'I knew it had to end at some point and I have already extended one week longer than initially planned but I’m so sad to leave. This month with MCSS and particularly the CICP programme was an amazing and unique experience I am not ready to forget. I have learnt so much about fishes and coral ID and general marine conservation and terrestrial knowledge through all the activities we have performed. I am so grateful to have the chance to work with Savi, Natalie and also many other people who taught me along the way.
This morning we were were aided by the hands of the Maritime Training Center and Seychelles National Parks Authority as we beach cleaned and collected three full bags of garbage. This is quite a haul and not only can guests enjoy pristine beaches, but we can rest assured that we have done our part to minimize plastics in our ecosystem.

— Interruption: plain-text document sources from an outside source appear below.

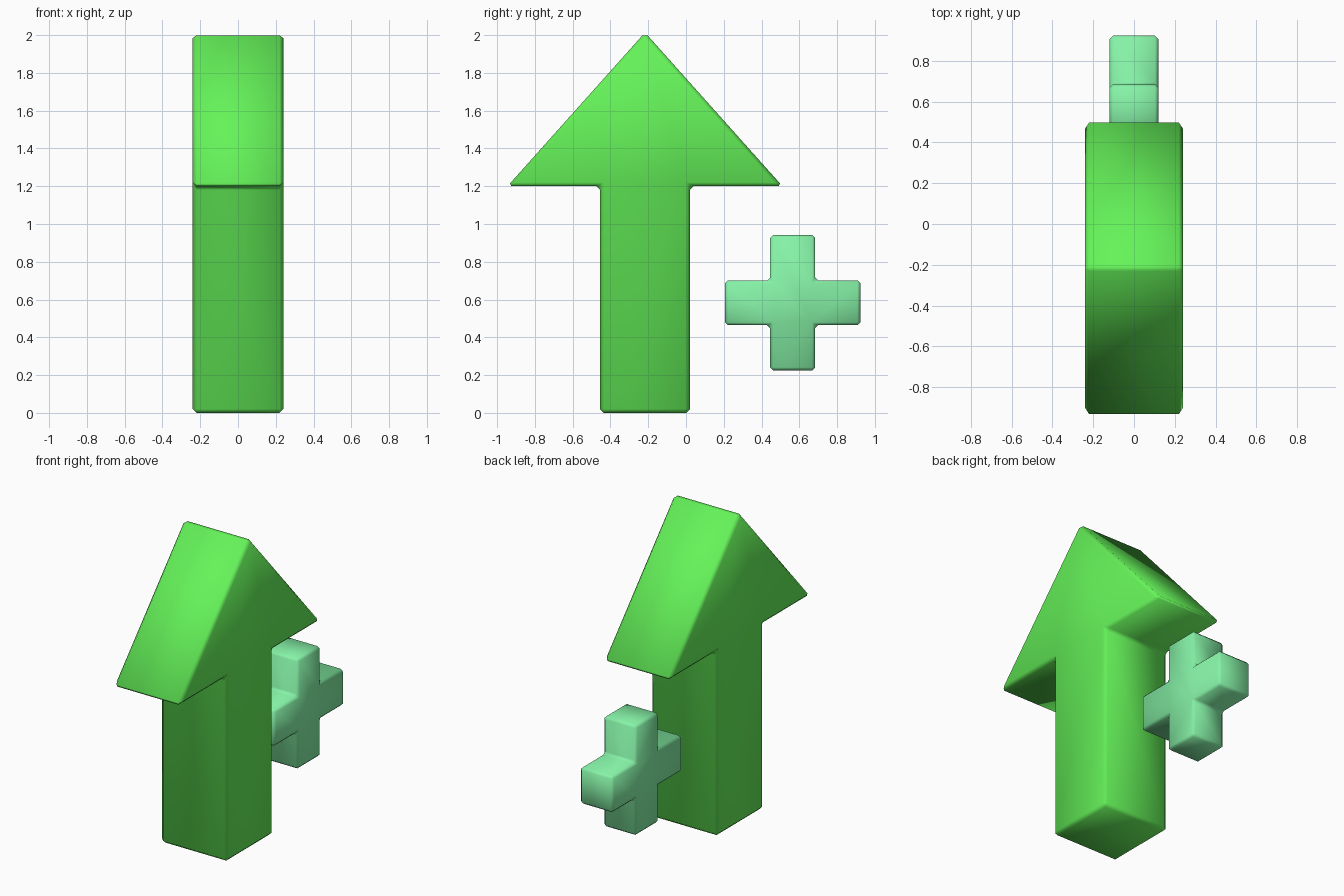
import bpy, bmesh

if "Cube" in bpy.data.objects:
    bpy.data.objects.remove(bpy.data.objects["Cube"])


def extruded(name, profile, half_depth, bevel, color):
    """Closed (y, z) profile extruded along x, with single-segment chamfers."""
    bm = bmesh.new()
    face = bm.faces.new([bm.verts.new((-half_depth, y, z)) for y, z in profile])
    ext = bmesh.ops.extrude_face_region(bm, geom=[face], use_keep_orig=True)
    verts = [g for g in ext["geom"] if isinstance(g, bmesh.types.BMVert)]
    bmesh.ops.translate(bm, verts=verts, vec=(2 * half_depth, 0, 0))
    bmesh.ops.recalc_face_normals(bm, faces=bm.faces[:])
    bmesh.ops.bevel(bm, geom=bm.edges[:], offset=bevel, segments=1,
                    affect='EDGES', clamp_overlap=True)
    bmesh.ops.recalc_face_normals(bm, faces=bm.faces[:])
    for f in bm.faces:
        f.smooth = True
    mesh = bpy.data.meshes.new(name)
    bm.to_mesh(mesh)
    bm.free()
    mat = bpy.data.materials.new(name + "_colour")
    mat.diffuse_color = (*color, 1)
    mat.use_nodes = True
    mat.node_tree.nodes["Principled BSDF"].inputs["Base Color"].default_value = mat.diffuse_color
    mesh.materials.append(mat)
    obj = bpy.data.objects.new(name, mesh)
    bpy.context.collection.objects.link(obj)
    return obj


# Upward arrow: half outline mirrored about its centre line
cy = -0.217
half = [(0.238, 0.0), (0.238, 1.2), (0.728, 1.2)]
arrow = ([(cy + y, z) for y, z in half] + [(cy, 2.014)]
         + [(cy - y, z) for y, z in reversed(half)])
extruded("up_arrow", arrow, 0.24, 0.02, (0.13, 0.9, 0.1))

# Small plus sign: one arm's three corners turned four times
a, b = 0.119, 0.358
plus = []
arm = [(b, -a), (b, a), (a, a)]
for _ in range(4):
    plus += [(0.565 + y, 0.583 + z) for y, z in arm]
    arm = [(-z, y) for y, z in arm]
extruded("plus_sign", plus, 0.119, 0.016, (0.24, 0.9, 0.39))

Then I had a couple of guests who were interesting in snorkeling so I guided them through the trail. We had the chance to see a sea turtle, many trumpet fish and an overall delightful underwater scene. From almost zero knowledge on fish ID to know being able to identify fish to genus level, I was now able to show guests the reef life name them rather than my previous ‘Hmm I don’t really know, I will ask and let you know as soon as I know’. They were very happy about their snorkel and so was I!
MCSS is not only Cerf Island Conservation Programme but also other very interesting projects on the main Island of Mahe. This is how I got the chance to spend one day at the Banyan Tree Rehabilitation Center as a part of the ongoing nesting turtle and terrapin monitoring. The day there started by feeding the little terrapin (hard not to fall in love with this lovely buddy). After that, hop in the car to start the beach patrol where we are looking for any turtle tracks on the beaches to monitor the critically endangered Hawksbill (Eretmochelys imbricata) and endangered Green (Chelonia mydas) sea turtles. On one beach we found a fresh track and another one in which we concluded was of a nesting (fresh track going up through the sand dunes and vegetation), turtle on the last beach of Anse Cachee! :) Though it is the middle of peak nesting season, I realize how lucky I am to have witnessed this event. We had time to take some pictures for ID / monitoring it, measuring the carapace, and have a final picture on her way back to sea. This was a magical moment, even more since we found another nesting place on the same beach. What else can we ask for?!
When we got back to the Center, we had more good news waiting for us; the arrival of a new terrapin at the Center that somebody had found within the resort. This is how I had the opportunity to discover the procedure for a new arrival including weighing of the terrapin, measuring it and performing an X-Ray to check if it is in good health. This one was in a very good shape and is now a new addition to the ID library of terrapins! This patrolling day was very rewarding, I have learnt a lot thanks to Vanessa (who carries out the turtle monitoring around our nesting beaches) and other volunteers who work there. I am very grateful to them and so happy to have seen and learnt so much :)
It is also very rewarding when guests ask questions about the project, and when they are interested by what we do and ask how they can help. Most of them didn’t realize how important every little step is and I can’t blame them since I felt the same way before living this experience.
Even if I am going back to my (very exiting) accounting life in Paris, I will now try to incorporate everything I have learned here in my daily routine back to France. I might not be very helpful with fish ID on the subway but will definitely pick and throw away/recycle every waste I see in the street and try to teach my friends and family about the marine conservation and how they too can help. I don’t want to stop helping with marine conservation, I will speak about it, do some volunteering as often as I will have the opportunity to and maybe one day see if I can find a way to work in this exciting and constantly developing field of conservation.'
Thanks Claire for all the laughs and hard work you put into this project as we move forward one step at a time to preserve the biodiversity of Cerf Island! Good luck in your accounting future!